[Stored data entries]
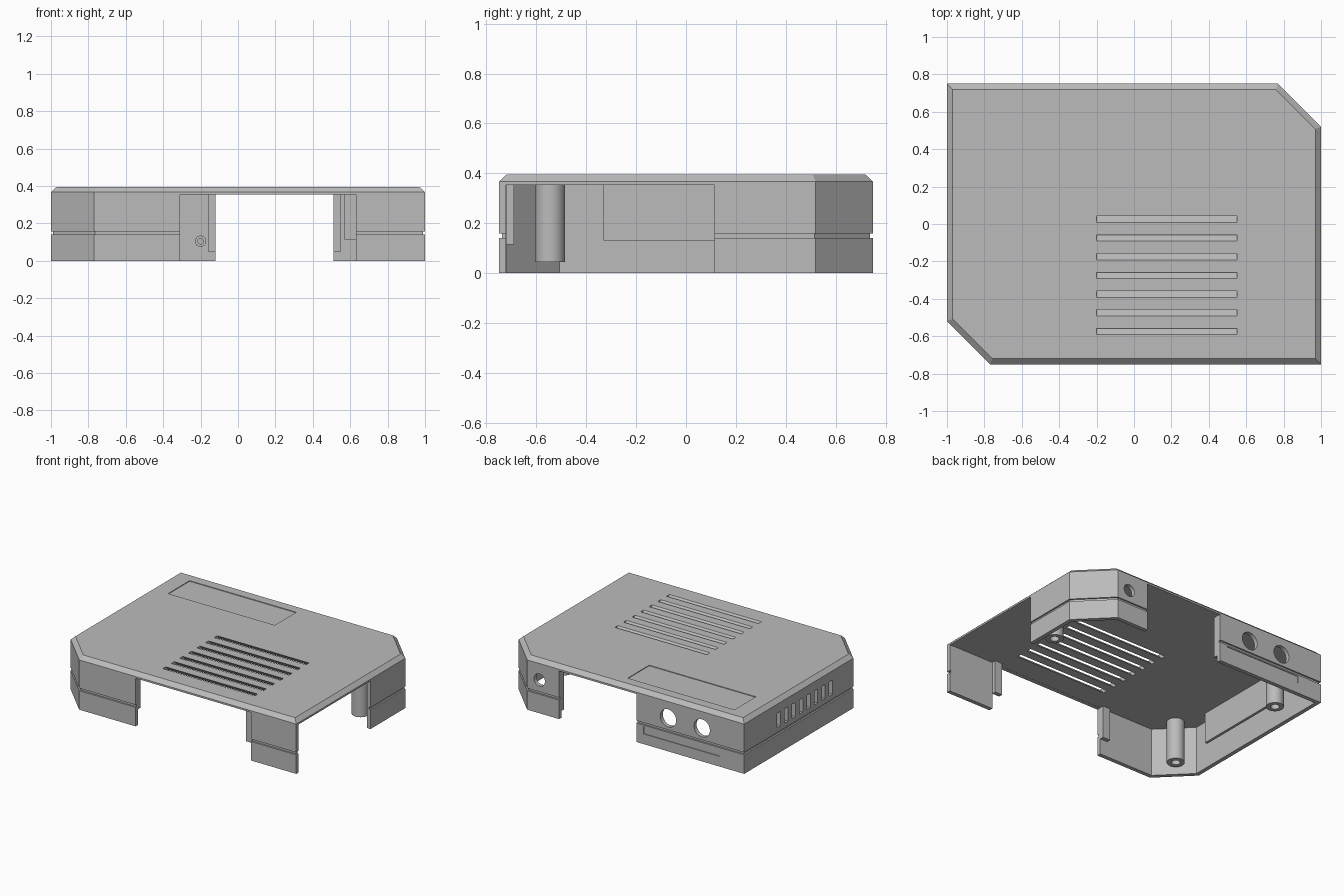
import bpy, bmesh
from math import cos, sin, pi, radians
from mathutils import Matrix, Vector

old = bpy.data.objects.get("Cube")
if old:
    bpy.data.objects.remove(old, do_unlink=True)

grey = bpy.data.materials.new("light_grey_plastic")
grey.use_nodes = True
COLOUR = (0.5, 0.5, 0.5, 1)
grey.diffuse_color = COLOUR
grey.node_tree.nodes["Principled BSDF"].inputs["Base Color"].default_value = COLOUR


def make_object(name, bm):
    bmesh.ops.recalc_face_normals(bm, faces=bm.faces)
    mesh = bpy.data.meshes.new(name)
    bm.to_mesh(mesh)
    bm.free()
    mesh.materials.append(grey)
    obj = bpy.data.objects.new(name, mesh)
    bpy.context.collection.objects.link(obj)
    return obj


def loft(name, rings):
    """Skin a list of (outline, z) rings and cap both ends."""
    bm = bmesh.new()
    loops = [[bm.verts.new((x, y, z)) for x, y in outline] for outline, z in rings]
    for a, b in zip(loops, loops[1:]):
        n = len(a)
        for i in range(n):
            j = (i + 1) % n
            bm.faces.new((a[i], a[j], b[j], b[i]))
    bm.faces.new(loops[0])
    bm.faces.new(loops[-1])
    return make_object(name, bm)


def inset(points, d):
    """Offset a counter-clockwise outline inwards with mitred corners."""
    result = []
    for i, p in enumerate(points):
        p = Vector(p)
        e1 = (p - Vector(points[i - 1])).normalized()
        e2 = (Vector(points[(i + 1) % len(points)]) - p).normalized()
        n1, n2 = Vector((-e1.y, e1.x)), Vector((-e2.y, e2.x))
        result.append(p + (n1 + n2) * d / (1 + n1.dot(n2)))
    return result


def add_box(bm, x, y, z, slant=0):
    centre = Vector([(a + b) / 2 for a, b in (x, y, z)])
    size = [b - a for a, b in (x, y, z)]
    verts = bmesh.ops.create_cube(
        bm, size=1, matrix=Matrix.Translation(centre) @ Matrix.Diagonal((*size, 1)))["verts"]
    for v in verts:
        v.co.y += slant * (TOP - v.co.z)


def box(name, x, y, z):
    bm = bmesh.new()
    add_box(bm, x, y, z)
    return make_object(name, bm)


def circle(cx, cy, r, n=32):
    return [(cx + r * cos(2 * pi * i / n), cy + r * sin(2 * pi * i / n)) for i in range(n)]


TOP, CEILING, WALL = 0.395, 0.355, 0.03

# Shell: bevelled lid, grooved walls, hollow underside
outline = [(-0.77, -0.75), (1, -0.75), (1, 0.52), (0.77, 0.75), (-1, 0.75), (-1, -0.52)]
groove, inner = inset(outline, 0.012), inset(outline, WALL)
shell = loft("case_shell", [
    (inner, TOP), (outline, 0.367), (outline, 0.158), (groove, 0.158),
    (groove, 0.14), (outline, 0.14), (outline, 0), (inner, 0), (inner, CEILING)])

# Cutters: wall openings
cut = bmesh.new()
low = (-0.1, CEILING - 0.001)
add_box(cut, (-0.31, 0.63), (-0.8, -0.7), low)
add_box(cut, (-0.12, 0.51), (0.7, 0.8), low)
add_box(cut, (0.95, 1.05), (-0.721, 0.115), low)

# Cutters: slanted lid vents and upright side vents
for i in range(7):
    y = 0.025 - 0.1 * i
    add_box(cut, (-0.2, 0.55), (y - 0.017, y + 0.017), (0.3, 0.45), slant=1)
for i in range(8):
    y = -0.26 + 0.087 * i
    add_box(cut, (-1.05, -0.95), (y - 0.02, y + 0.02), (0.195, 0.3))

# Cutters: shallow label recesses on the lid and back
add_box(cut, (-0.85, 0.02), (0.4, 0.65), (TOP - 0.005, 0.45))
add_box(cut, (-0.8, -0.18), (0.744, 0.8), (0.075, 0.13))

# Cutters: round sockets in the back
for x, r in ((-0.38, 0.065), (-0.655, 0.065), (0.67, 0.045)):
    bmesh.ops.create_cone(
        cut, cap_ends=True, segments=32, radius1=r, radius2=r, depth=0.2,
        matrix=Matrix.Translation((x, 0.75, 0.245)) @ Matrix.Rotation(radians(90), 4, 'X'))

cutter = make_object("opening_cutter", cut)
cutter.hide_render = True
mod = shell.modifiers.new("openings", 'BOOLEAN')
mod.operation, mod.solver, mod.object = 'DIFFERENCE', 'EXACT', cutter
bpy.context.view_layer.objects.active = shell
bpy.ops.object.modifier_apply(modifier=mod.name)
bpy.data.objects.remove(cutter, do_unlink=True)

# Screw posts with blind holes
round_parts = [shell]
for name, x, y in (("front_right_post", -0.82, -0.545),
                   ("back_right_post", -0.85, 0.45),
                   ("back_left_post", 0.86, 0.2)):
    rim, hole = circle(x, y, 0.06), circle(x, y, 0.03)
    round_parts.append(loft(name, [(rim, 0.36), (rim, 0.045), (hole, 0.045), (hole, 0.3)]))

# Small ring boss on the inside of the back wall
boss = loft("back_wall_boss", [(circle(0, 0, 0.03), 0), (circle(0, 0, 0.03), 0.02),
                               (circle(0, 0, 0.015), 0.02), (circle(0, 0, 0.015), 0.005)])
boss.data.transform(Matrix.Translation((-0.2, 0.725, 0.105)) @ Matrix.Rotation(radians(90), 4, 'X'))
round_parts.append(boss)

# Ribs beside the openings
for name, x in (("front_right_rib", (-0.37, -0.31)), ("front_left_rib", (0.57, 0.63))):
    box(name, x, (-0.721, -0.69), (0.115, 0.36))
for name, x in (("back_right_rib", (-0.16, -0.12)), ("back_left_rib", (0.51, 0.55))):
    box(name, x, (0.69, 0.721), (0.05, 0.36))

# Baffle behind the side vents
box("vent_baffle", (-0.915, -0.895), (-0.33, 0.42), (0.13, 0.36))

# Smooth the round parts, keeping edges crisp
for obj in round_parts:
    bpy.ops.object.select_all(action='DESELECT')
    obj.select_set(True)
    bpy.context.view_layer.objects.active = obj
    bpy.ops.object.shade_smooth_by_angle(angle=radians(25))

**Problem statement**
Retype all the entries exactly; drop the pictures.

**Answer space**
import bpy, bmesh
from math import cos, sin, pi, radians
from mathutils import Matrix, Vector

old = bpy.data.objects.get("Cube")
if old:
    bpy.data.objects.remove(old, do_unlink=True)

grey = bpy.data.materials.new("light_grey_plastic")
grey.use_nodes = True
COLOUR = (0.5, 0.5, 0.5, 1)
grey.diffuse_color = COLOUR
grey.node_tree.nodes["Principled BSDF"].inputs["Base Color"].default_value = COLOUR


def make_object(name, bm):
    bmesh.ops.recalc_face_normals(bm, faces=bm.faces)
    mesh = bpy.data.meshes.new(name)
    bm.to_mesh(mesh)
    bm.free()
    mesh.materials.append(grey)
    obj = bpy.data.objects.new(name, mesh)
    bpy.context.collection.objects.link(obj)
    return obj


def loft(name, rings):
    """Skin a list of (outline, z) rings and cap both ends."""
    bm = bmesh.new()
    loops = [[bm.verts.new((x, y, z)) for x, y in outline] for outline, z in rings]
    for a, b in zip(loops, loops[1:]):
        n = len(a)
        for i in range(n):
            j = (i + 1) % n
            bm.faces.new((a[i], a[j], b[j], b[i]))
    bm.faces.new(loops[0])
    bm.faces.new(loops[-1])
    return make_object(name, bm)


def inset(points, d):
    """Offset a counter-clockwise outline inwards with mitred corners."""
    result = []
    for i, p in enumerate(points):
        p = Vector(p)
        e1 = (p - Vector(points[i - 1])).normalized()
        e2 = (Vector(points[(i + 1) % len(points)]) - p).normalized()
        n1, n2 = Vector((-e1.y, e1.x)), Vector((-e2.y, e2.x))
        result.append(p + (n1 + n2) * d / (1 + n1.dot(n2)))
    return result


def add_box(bm, x, y, z, slant=0):
    centre = Vector([(a + b) / 2 for a, b in (x, y, z)])
    size = [b - a for a, b in (x, y, z)]
    verts = bmesh.ops.create_cube(
        bm, size=1, matrix=Matrix.Translation(centre) @ Matrix.Diagonal((*size, 1)))["verts"]
    for v in verts:
        v.co.y += slant * (TOP - v.co.z)


def box(name, x, y, z):
    bm = bmesh.new()
    add_box(bm, x, y, z)
    return make_object(name, bm)


def circle(cx, cy, r, n=32):
    return [(cx + r * cos(2 * pi * i / n), cy + r * sin(2 * pi * i / n)) for i in range(n)]


TOP, CEILING, WALL = 0.395, 0.355, 0.03

# Shell: bevelled lid, grooved walls, hollow underside
outline = [(-0.77, -0.75), (1, -0.75), (1, 0.52), (0.77, 0.75), (-1, 0.75), (-1, -0.52)]
groove, inner = inset(outline, 0.012), inset(outline, WALL)
shell = loft("case_shell", [
    (inner, TOP), (outline, 0.367), (outline, 0.158), (groove, 0.158),
    (groove, 0.14), (outline, 0.14), (outline, 0), (inner, 0), (inner, CEILING)])

# Cutters: wall openings
cut = bmesh.new()
low = (-0.1, CEILING - 0.001)
add_box(cut, (-0.31, 0.63), (-0.8, -0.7), low)
add_box(cut, (-0.12, 0.51), (0.7, 0.8), low)
add_box(cut, (0.95, 1.05), (-0.721, 0.115), low)

# Cutters: slanted lid vents and upright side vents
for i in range(7):
    y = 0.025 - 0.1 * i
    add_box(cut, (-0.2, 0.55), (y - 0.017, y + 0.017), (0.3, 0.45), slant=1)
for i in range(8):
    y = -0.26 + 0.087 * i
    add_box(cut, (-1.05, -0.95), (y - 0.02, y + 0.02), (0.195, 0.3))

# Cutters: shallow label recesses on the lid and back
add_box(cut, (-0.85, 0.02), (0.4, 0.65), (TOP - 0.005, 0.45))
add_box(cut, (-0.8, -0.18), (0.744, 0.8), (0.075, 0.13))

# Cutters: round sockets in the back
for x, r in ((-0.38, 0.065), (-0.655, 0.065), (0.67, 0.045)):
    bmesh.ops.create_cone(
        cut, cap_ends=True, segments=32, radius1=r, radius2=r, depth=0.2,
        matrix=Matrix.Translation((x, 0.75, 0.245)) @ Matrix.Rotation(radians(90), 4, 'X'))

cutter = make_object("opening_cutter", cut)
cutter.hide_render = True
mod = shell.modifiers.new("openings", 'BOOLEAN')
mod.operation, mod.solver, mod.object = 'DIFFERENCE', 'EXACT', cutter
bpy.context.view_layer.objects.active = shell
bpy.ops.object.modifier_apply(modifier=mod.name)
bpy.data.objects.remove(cutter, do_unlink=True)

# Screw posts with blind holes
round_parts = [shell]
for name, x, y in (("front_right_post", -0.82, -0.545),
                   ("back_right_post", -0.85, 0.45),
                   ("back_left_post", 0.86, 0.2)):
    rim, hole = circle(x, y, 0.06), circle(x, y, 0.03)
    round_parts.append(loft(name, [(rim, 0.36), (rim, 0.045), (hole, 0.045), (hole, 0.3)]))

# Small ring boss on the inside of the back wall
boss = loft("back_wall_boss", [(circle(0, 0, 0.03), 0), (circle(0, 0, 0.03), 0.02),
                               (circle(0, 0, 0.015), 0.02), (circle(0, 0, 0.015), 0.005)])
boss.data.transform(Matrix.Translation((-0.2, 0.725, 0.105)) @ Matrix.Rotation(radians(90), 4, 'X'))
round_parts.append(boss)

# Ribs beside the openings
for name, x in (("front_right_rib", (-0.37, -0.31)), ("front_left_rib", (0.57, 0.63))):
    box(name, x, (-0.721, -0.69), (0.115, 0.36))
for name, x in (("back_right_rib", (-0.16, -0.12)), ("back_left_rib", (0.51, 0.55))):
    box(name, x, (0.69, 0.721), (0.05, 0.36))

# Baffle behind the side vents
box("vent_baffle", (-0.915, -0.895), (-0.33, 0.42), (0.13, 0.36))

# Smooth the round parts, keeping edges crisp
for obj in round_parts:
    bpy.ops.object.select_all(action='DESELECT')
    obj.select_set(True)
    bpy.context.view_layer.objects.active = obj
    bpy.ops.object.shade_smooth_by_angle(angle=radians(25))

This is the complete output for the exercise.